*EXERCISE BRIEF:*
All lines in the records that carry the string "lower" are to be shown.

*DATA FOR THIS TASK:*
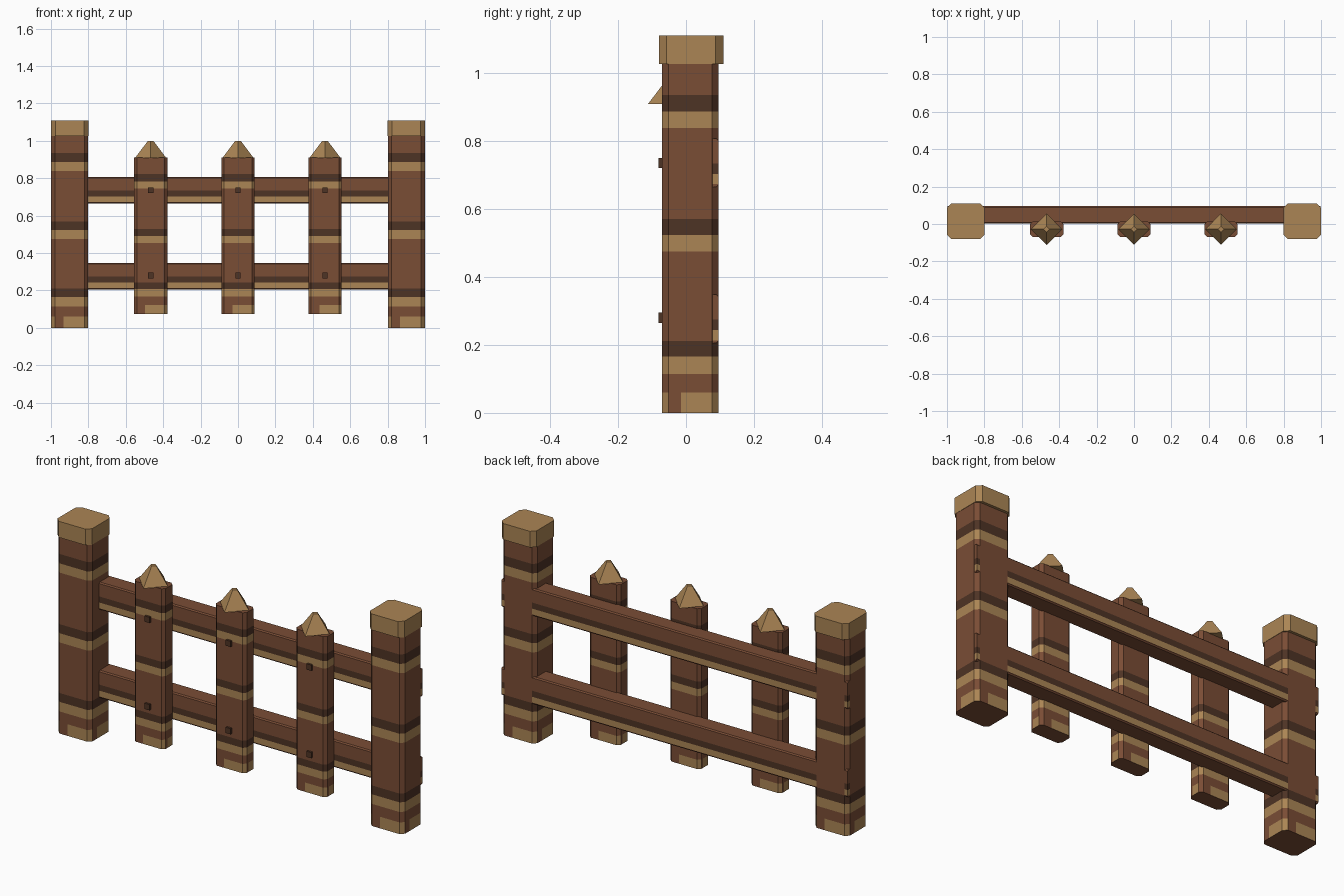
import bpy
import bmesh
from mathutils import Vector

if "Cube" in bpy.data.objects:
    bpy.data.objects.remove(bpy.data.objects["Cube"], do_unlink=True)


def make_material(name, colour):
    mat = bpy.data.materials.new(name)
    mat.use_nodes = True
    mat.diffuse_color = (*colour, 1)
    bsdf = mat.node_tree.nodes["Principled BSDF"]
    bsdf.inputs["Base Color"].default_value = (*colour, 1)
    bsdf.inputs["Roughness"].default_value = 0.9
    return mat


MATERIALS = [
    make_material("wood brown", (0.195, 0.074, 0.036)),
    make_material("pale tan", (0.407, 0.235, 0.09)),
    make_material("dark brown", (0.076, 0.033, 0.018)),
]
BROWN, TAN, DARK = range(3)
Z = Vector((0, 0, 1))

# Painted rings of upright timbers: (bottom, top, colour) as parts of the height
UPRIGHT_BANDS = [
    (0.11, 0.158, TAN), (0.158, 0.202, DARK),
    (0.454, 0.5, TAN), (0.5, 0.545, DARK),
    (0.802, 0.848, TAN), (0.848, 0.895, DARK),
]
RAIL_BANDS = [(0.06, 0.27, TAN), (0.27, 0.49, DARK)]
PATCH_TOP = 0.058


def cut(bm, point, normal, faces=None):
    faces = faces or bm.faces[:]
    geom = set(faces)
    for f in faces:
        geom.update(f.edges)
        geom.update(f.verts)
    bmesh.ops.bisect_plane(bm, geom=list(geom), dist=1e-6,
                           plane_co=point, plane_no=normal)


def finish(bm, name):
    mesh = bpy.data.meshes.new(name)
    bm.normal_update()
    bm.to_mesh(mesh)
    bm.free()
    for mat in MATERIALS:
        mesh.materials.append(mat)
    obj = bpy.data.objects.new(name, mesh)
    bpy.context.collection.objects.link(obj)
    return obj


def timber(name, low, high, chamfer=0.0, axis=2, colour=BROWN, bands=(), patch=False):
    """Box between two corners, chamfered along one axis and painted in rings."""
    low, high = Vector(low), Vector(high)
    size, centre = high - low, (low + high) / 2
    bm = bmesh.new()
    bmesh.ops.create_cube(bm, size=1)
    for v in bm.verts:
        v.co = centre + v.co * size
    if chamfer:
        along = [e for e in bm.edges
                 if abs((e.verts[0].co - e.verts[1].co)[axis]) > size[axis] * 0.9]
        bmesh.ops.bevel(bm, geom=along, offset=chamfer, segments=1, affect='EDGES')

    # Cut the ring borders
    levels = {b[0] for b in bands} | {b[1] for b in bands}
    for t in levels:
        cut(bm, (0, 0, low.z + t * size.z), Z)

    # Cut the worn patch at the foot
    foot = low.z + PATCH_TOP * size.z
    if patch:
        cut(bm, (0, 0, foot), Z)
        for k in (0, 1):
            for side in (-1, 1):
                point, normal = centre.copy(), Vector((0, 0, 0))
                point[k] += side * 0.17 * size[k]
                normal[k] = 1
                lower = [f for f in bm.faces if f.calc_center_median().z < foot
                         and abs(f.normal.z) < 0.5]
                cut(bm, point, normal, lower)

    bm.normal_update()
    for f in bm.faces:
        c = f.calc_center_median()
        f.material_index = colour
        if abs(f.normal.z) > 0.9:
            continue
        t = (c.z - low.z) / size.z
        for a, b, paint in bands:
            if a < t < b:
                f.material_index = paint
        if patch and t < PATCH_TOP:
            right = Z.cross(f.normal)
            reach = abs(right.x) * size.x + abs(right.y) * size.y
            if (c - centre).dot(right) > -0.17 * reach:
                f.material_index = TAN
    return finish(bm, name)


# End posts with overhanging caps
for side, label in ((-1, "right"), (1, "left")):
    x = side * 0.9
    timber(f"{label}_post", (x - 0.0985, -0.07, 0), (x + 0.0985, 0.096, 1.045),
           chamfer=0.019, bands=UPRIGHT_BANDS, patch=True)
    timber(f"{label}_post_cap", (x - 0.1, -0.08, 1.026), (x + 0.1, 0.11, 1.11),
           chamfer=0.023, colour=TAN)

# Horizontal rails, running through the posts
for label, bottom in (("lower", 0.205), ("upper", 0.664)):
    timber(f"{label}_rail", (-0.998, 0.002, bottom), (0.998, 0.095, bottom + 0.143),
           chamfer=0.006, axis=0, bands=RAIL_BANDS)

# Pickets with pointed tips and square nail heads
for number, x in enumerate((-0.467, 0, 0.465), 1):
    timber(f"picket_{number}", (x - 0.089, -0.07, 0.075), (x + 0.089, 0.014, 0.91),
           chamfer=0.015, bands=UPRIGHT_BANDS, patch=True)

    bm = bmesh.new()
    bmesh.ops.create_cone(bm, cap_ends=True, segments=4, radius1=0.084,
                          radius2=0.016, depth=0.09)
    for f in bm.faces:
        f.material_index = TAN
    tip = finish(bm, f"picket_tip_{number}")
    tip.location = (x, -0.028, 0.953)

    for label, z in (("lower", 0.28), ("upper", 0.735)):
        timber(f"{label}_nail_{number}", (x - 0.014, -0.081, z - 0.015),
               (x + 0.014, -0.06, z + 0.015), colour=DARK)
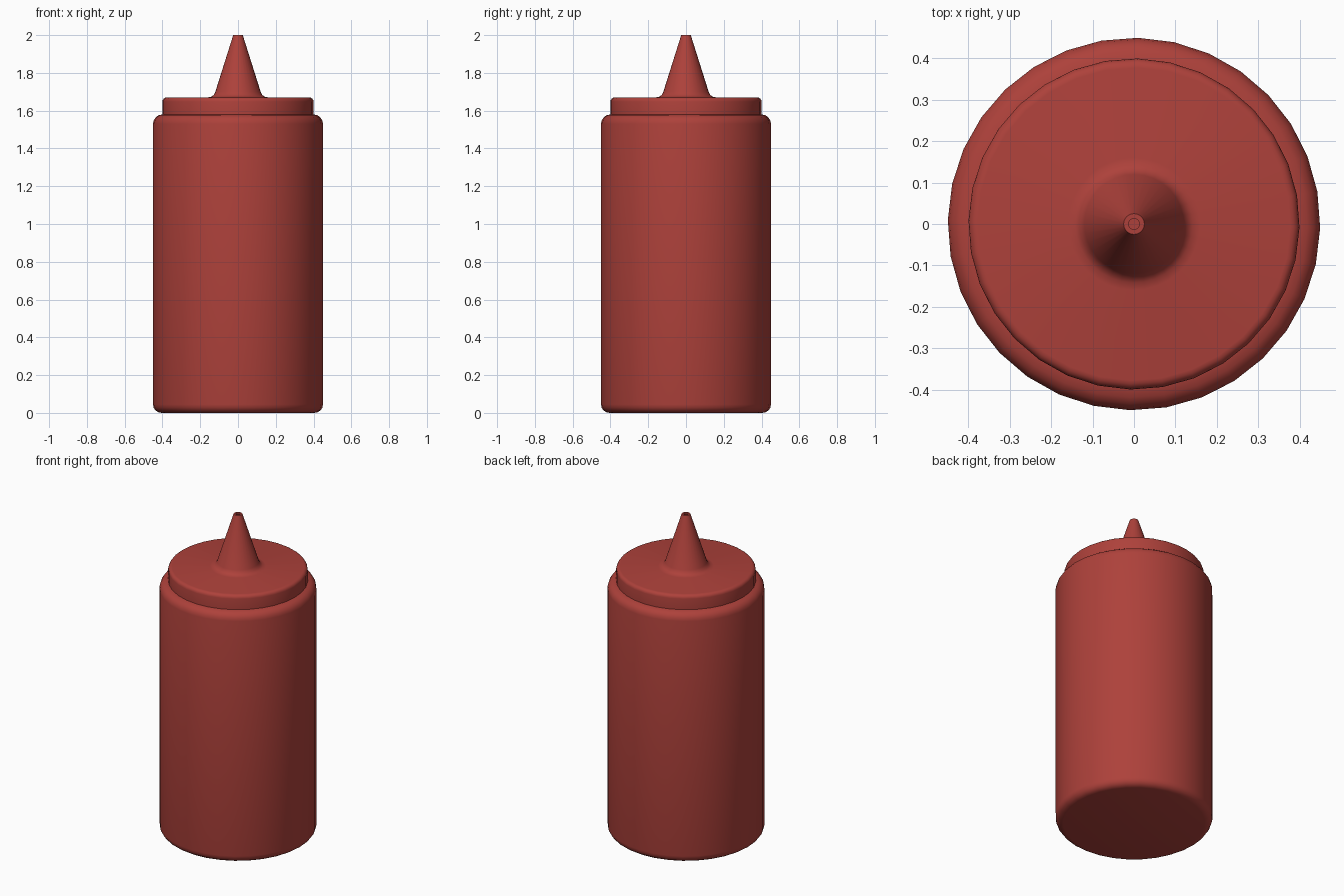
import bpy, bmesh, math

if "Cube" in bpy.data.objects:
    bpy.data.objects.remove(bpy.data.objects["Cube"])

SIDES = 32
TURN = math.radians(-1.2)

red = bpy.data.materials.new("sauce red")
red.diffuse_color = (0.42, 0.053, 0.043, 1)
red.use_nodes = True
red.node_tree.nodes["Principled BSDF"].inputs["Base Color"].default_value = red.diffuse_color


def arc(cx, cz, r, a0, a1, n=4):
    """Points on a rounded corner of the profile."""
    return [(cx + r * math.cos(math.radians(a0 + (a1 - a0) * i / n)),
             cz + r * math.sin(math.radians(a0 + (a1 - a0) * i / n))) for i in range(n + 1)]


def lathe(name, profile):
    """Spin (radius, z) points round z; both ends are capped."""
    bm = bmesh.new()
    rings = []
    for r, z in profile:
        rings.append([bm.verts.new((r * math.cos(TURN + 2 * math.pi * i / SIDES),
                                    r * math.sin(TURN + 2 * math.pi * i / SIDES), z))
                      for i in range(SIDES)])
    for lo, hi in zip(rings, rings[1:]):
        for i in range(SIDES):
            j = (i + 1) % SIDES
            bm.faces.new((lo[i], lo[j], hi[j], hi[i]))
    bm.faces.new(rings[0][::-1])
    bm.faces.new(rings[-1])
    bmesh.ops.recalc_face_normals(bm, faces=bm.faces)
    mesh = bpy.data.meshes.new(name)
    bm.to_mesh(mesh)
    bm.free()
    mesh.materials.append(red)
    ob = bpy.data.objects.new(name, mesh)
    bpy.context.collection.objects.link(ob)
    bpy.ops.object.select_all(action='DESELECT')
    ob.select_set(True)
    bpy.context.view_layer.objects.active = ob
    bpy.ops.object.shade_smooth_by_angle(angle=math.radians(35))
    return ob


# Bottle body, rounded foot and shoulder, then the cap and its spout in one skin
foot = arc(0.405, 0.045, 0.045, -90, 0)
shoulder = arc(0.40, 1.53, 0.05, 0, 90)
cap_rim = arc(0.378, 1.648, 0.022, 0, 90)
spout_flare = [(0.16, 1.67), (0.142, 1.674), (0.129, 1.683), (0.12, 1.70)]
tip = [(0.030, 1.985), (0.025, 2.0), (0.013, 2.0), (0.013, 1.98)]
lathe("squeeze_bottle", foot + shoulder + cap_rim + spout_flare + tip)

*RESULT FOR THIS TASK:*
                lower = [f for f in bm.faces if f.calc_center_median().z < foot
                cut(bm, point, normal, lower)
for label, bottom in (("lower", 0.205), ("upper", 0.664)):
    for label, z in (("lower", 0.28), ("upper", 0.735)):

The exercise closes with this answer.